*Activity*: Copy each line below holding "position".

*Source data*:

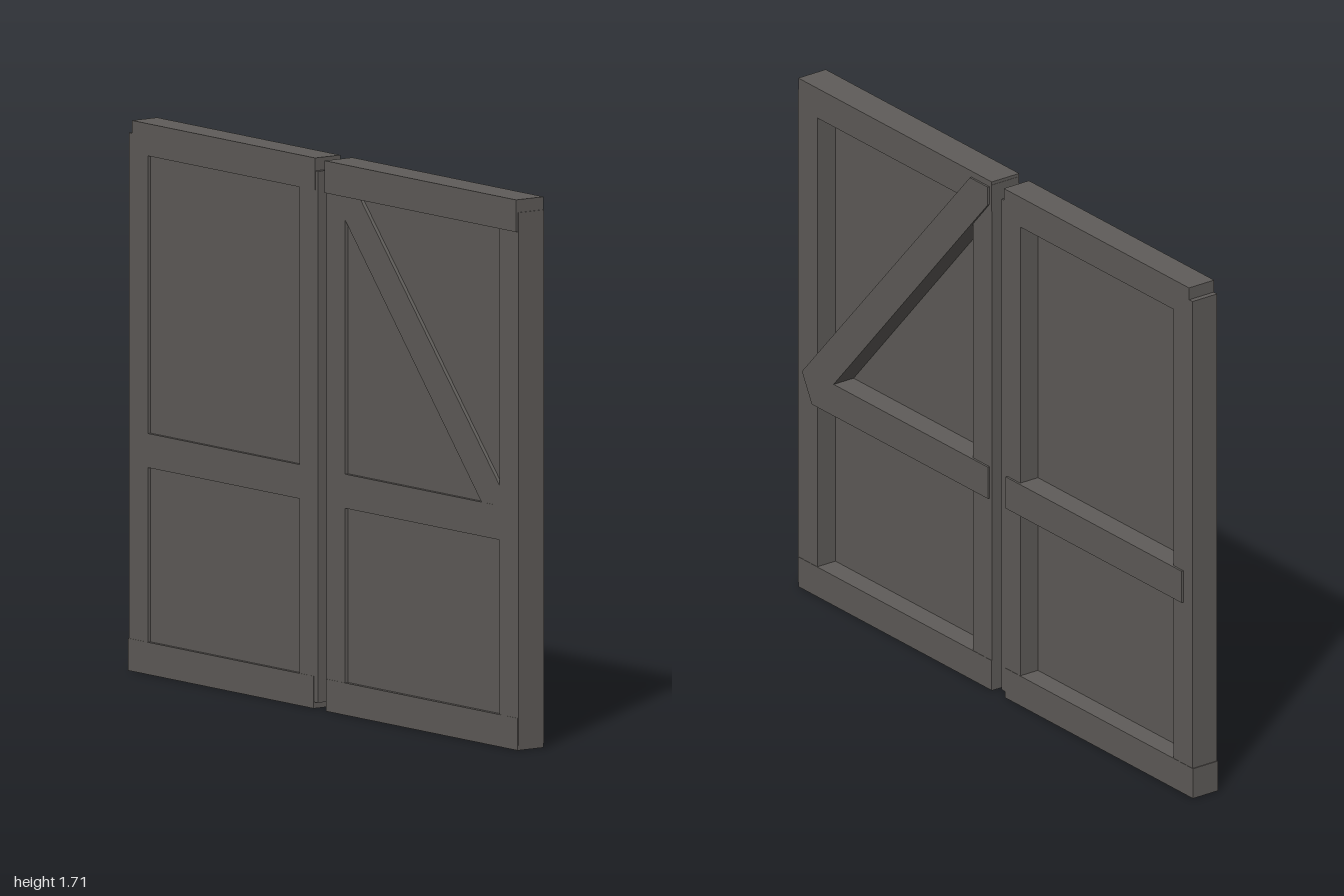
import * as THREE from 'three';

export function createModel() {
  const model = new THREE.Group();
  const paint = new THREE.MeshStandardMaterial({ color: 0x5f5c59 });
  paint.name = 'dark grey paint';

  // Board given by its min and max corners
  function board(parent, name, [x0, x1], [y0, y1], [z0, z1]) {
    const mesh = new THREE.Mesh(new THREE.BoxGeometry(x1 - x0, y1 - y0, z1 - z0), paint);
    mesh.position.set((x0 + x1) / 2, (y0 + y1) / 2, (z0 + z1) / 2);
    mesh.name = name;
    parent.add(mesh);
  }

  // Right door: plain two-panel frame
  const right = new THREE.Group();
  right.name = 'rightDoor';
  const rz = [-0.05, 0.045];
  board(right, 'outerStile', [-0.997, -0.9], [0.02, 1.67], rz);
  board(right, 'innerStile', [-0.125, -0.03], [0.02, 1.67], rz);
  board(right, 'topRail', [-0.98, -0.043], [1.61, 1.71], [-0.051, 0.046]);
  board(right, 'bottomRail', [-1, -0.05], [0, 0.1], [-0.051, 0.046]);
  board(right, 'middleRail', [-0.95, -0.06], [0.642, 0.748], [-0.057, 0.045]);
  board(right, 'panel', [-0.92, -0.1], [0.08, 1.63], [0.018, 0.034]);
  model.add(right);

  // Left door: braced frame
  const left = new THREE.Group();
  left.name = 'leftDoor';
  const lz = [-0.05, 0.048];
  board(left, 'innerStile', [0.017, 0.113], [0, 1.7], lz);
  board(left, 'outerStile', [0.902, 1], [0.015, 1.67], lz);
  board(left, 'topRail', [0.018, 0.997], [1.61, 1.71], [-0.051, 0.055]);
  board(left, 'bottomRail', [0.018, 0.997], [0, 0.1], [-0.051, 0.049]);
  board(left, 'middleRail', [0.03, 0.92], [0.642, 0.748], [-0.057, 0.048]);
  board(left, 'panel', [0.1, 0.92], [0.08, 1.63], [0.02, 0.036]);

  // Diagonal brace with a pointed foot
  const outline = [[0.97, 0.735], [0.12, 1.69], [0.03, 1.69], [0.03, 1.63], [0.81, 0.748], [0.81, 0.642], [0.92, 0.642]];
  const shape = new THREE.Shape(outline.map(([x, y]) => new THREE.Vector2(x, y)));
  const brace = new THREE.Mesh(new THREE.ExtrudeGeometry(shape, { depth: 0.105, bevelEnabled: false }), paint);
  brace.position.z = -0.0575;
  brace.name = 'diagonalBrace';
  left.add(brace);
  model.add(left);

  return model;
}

...

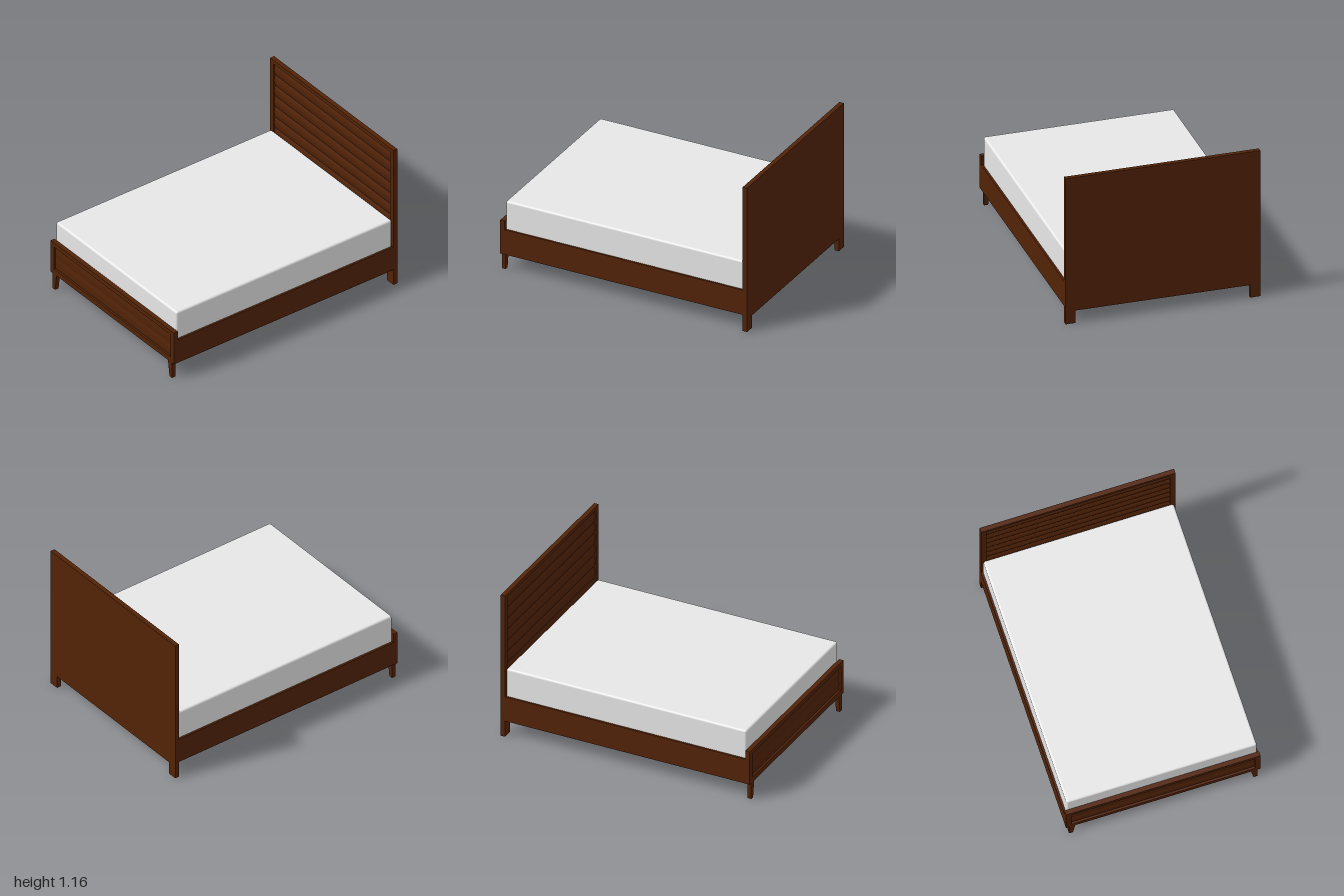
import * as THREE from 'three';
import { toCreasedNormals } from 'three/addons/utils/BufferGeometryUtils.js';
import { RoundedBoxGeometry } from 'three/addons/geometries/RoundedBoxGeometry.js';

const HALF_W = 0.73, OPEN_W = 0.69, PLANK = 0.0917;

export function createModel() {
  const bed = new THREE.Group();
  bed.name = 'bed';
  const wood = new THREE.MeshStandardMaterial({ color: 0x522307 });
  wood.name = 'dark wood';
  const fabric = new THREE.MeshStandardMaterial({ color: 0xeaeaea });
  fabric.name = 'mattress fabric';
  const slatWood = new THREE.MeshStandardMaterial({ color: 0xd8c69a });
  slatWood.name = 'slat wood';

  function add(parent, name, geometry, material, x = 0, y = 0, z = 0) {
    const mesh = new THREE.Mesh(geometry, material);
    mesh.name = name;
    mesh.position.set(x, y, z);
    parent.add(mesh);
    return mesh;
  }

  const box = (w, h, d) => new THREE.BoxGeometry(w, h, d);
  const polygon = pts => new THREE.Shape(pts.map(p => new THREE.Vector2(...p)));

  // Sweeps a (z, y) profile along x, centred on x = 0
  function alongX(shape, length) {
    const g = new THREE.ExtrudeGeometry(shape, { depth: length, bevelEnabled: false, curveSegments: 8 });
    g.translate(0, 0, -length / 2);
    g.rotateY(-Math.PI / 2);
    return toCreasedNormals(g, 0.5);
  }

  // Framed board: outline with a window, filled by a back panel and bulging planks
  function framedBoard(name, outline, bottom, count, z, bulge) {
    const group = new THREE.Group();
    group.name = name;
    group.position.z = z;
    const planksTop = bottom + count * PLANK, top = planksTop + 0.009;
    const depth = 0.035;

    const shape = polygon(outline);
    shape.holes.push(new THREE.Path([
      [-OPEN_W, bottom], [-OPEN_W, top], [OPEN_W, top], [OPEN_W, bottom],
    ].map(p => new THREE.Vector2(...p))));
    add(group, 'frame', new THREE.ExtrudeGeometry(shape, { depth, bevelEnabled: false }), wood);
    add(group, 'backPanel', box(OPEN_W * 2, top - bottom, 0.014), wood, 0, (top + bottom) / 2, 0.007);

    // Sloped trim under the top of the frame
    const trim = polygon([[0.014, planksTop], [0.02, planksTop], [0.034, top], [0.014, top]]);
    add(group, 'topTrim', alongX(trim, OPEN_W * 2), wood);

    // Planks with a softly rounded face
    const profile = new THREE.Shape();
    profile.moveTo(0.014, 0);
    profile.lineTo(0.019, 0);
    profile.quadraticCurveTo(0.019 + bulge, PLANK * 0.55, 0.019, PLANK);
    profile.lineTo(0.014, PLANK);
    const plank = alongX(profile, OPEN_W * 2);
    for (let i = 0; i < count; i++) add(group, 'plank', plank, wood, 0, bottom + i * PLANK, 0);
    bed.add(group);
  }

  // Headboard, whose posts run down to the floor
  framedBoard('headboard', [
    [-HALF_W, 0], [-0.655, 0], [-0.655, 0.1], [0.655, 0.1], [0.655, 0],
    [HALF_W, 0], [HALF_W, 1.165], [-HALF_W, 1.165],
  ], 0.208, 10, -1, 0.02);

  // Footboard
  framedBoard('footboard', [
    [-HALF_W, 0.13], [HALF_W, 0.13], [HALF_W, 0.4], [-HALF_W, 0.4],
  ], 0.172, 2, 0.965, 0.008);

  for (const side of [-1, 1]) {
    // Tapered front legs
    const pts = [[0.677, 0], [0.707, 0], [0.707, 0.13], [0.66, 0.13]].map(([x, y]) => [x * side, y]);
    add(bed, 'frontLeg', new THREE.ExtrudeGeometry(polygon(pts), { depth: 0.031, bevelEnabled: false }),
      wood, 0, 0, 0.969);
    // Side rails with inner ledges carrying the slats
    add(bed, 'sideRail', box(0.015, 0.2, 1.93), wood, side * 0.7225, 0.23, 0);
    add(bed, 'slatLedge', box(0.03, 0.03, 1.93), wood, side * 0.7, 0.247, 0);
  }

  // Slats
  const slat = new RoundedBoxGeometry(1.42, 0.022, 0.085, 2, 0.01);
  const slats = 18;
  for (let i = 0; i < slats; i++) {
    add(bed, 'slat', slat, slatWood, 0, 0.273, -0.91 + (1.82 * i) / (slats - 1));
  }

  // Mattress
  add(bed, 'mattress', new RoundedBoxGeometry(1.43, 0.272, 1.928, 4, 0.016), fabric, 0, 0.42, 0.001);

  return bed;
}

*Answer space*:
    mesh.position.set((x0 + x1) / 2, (y0 + y1) / 2, (z0 + z1) / 2);
  brace.position.z = -0.0575;
    mesh.position.set(x, y, z);
    group.position.z = z;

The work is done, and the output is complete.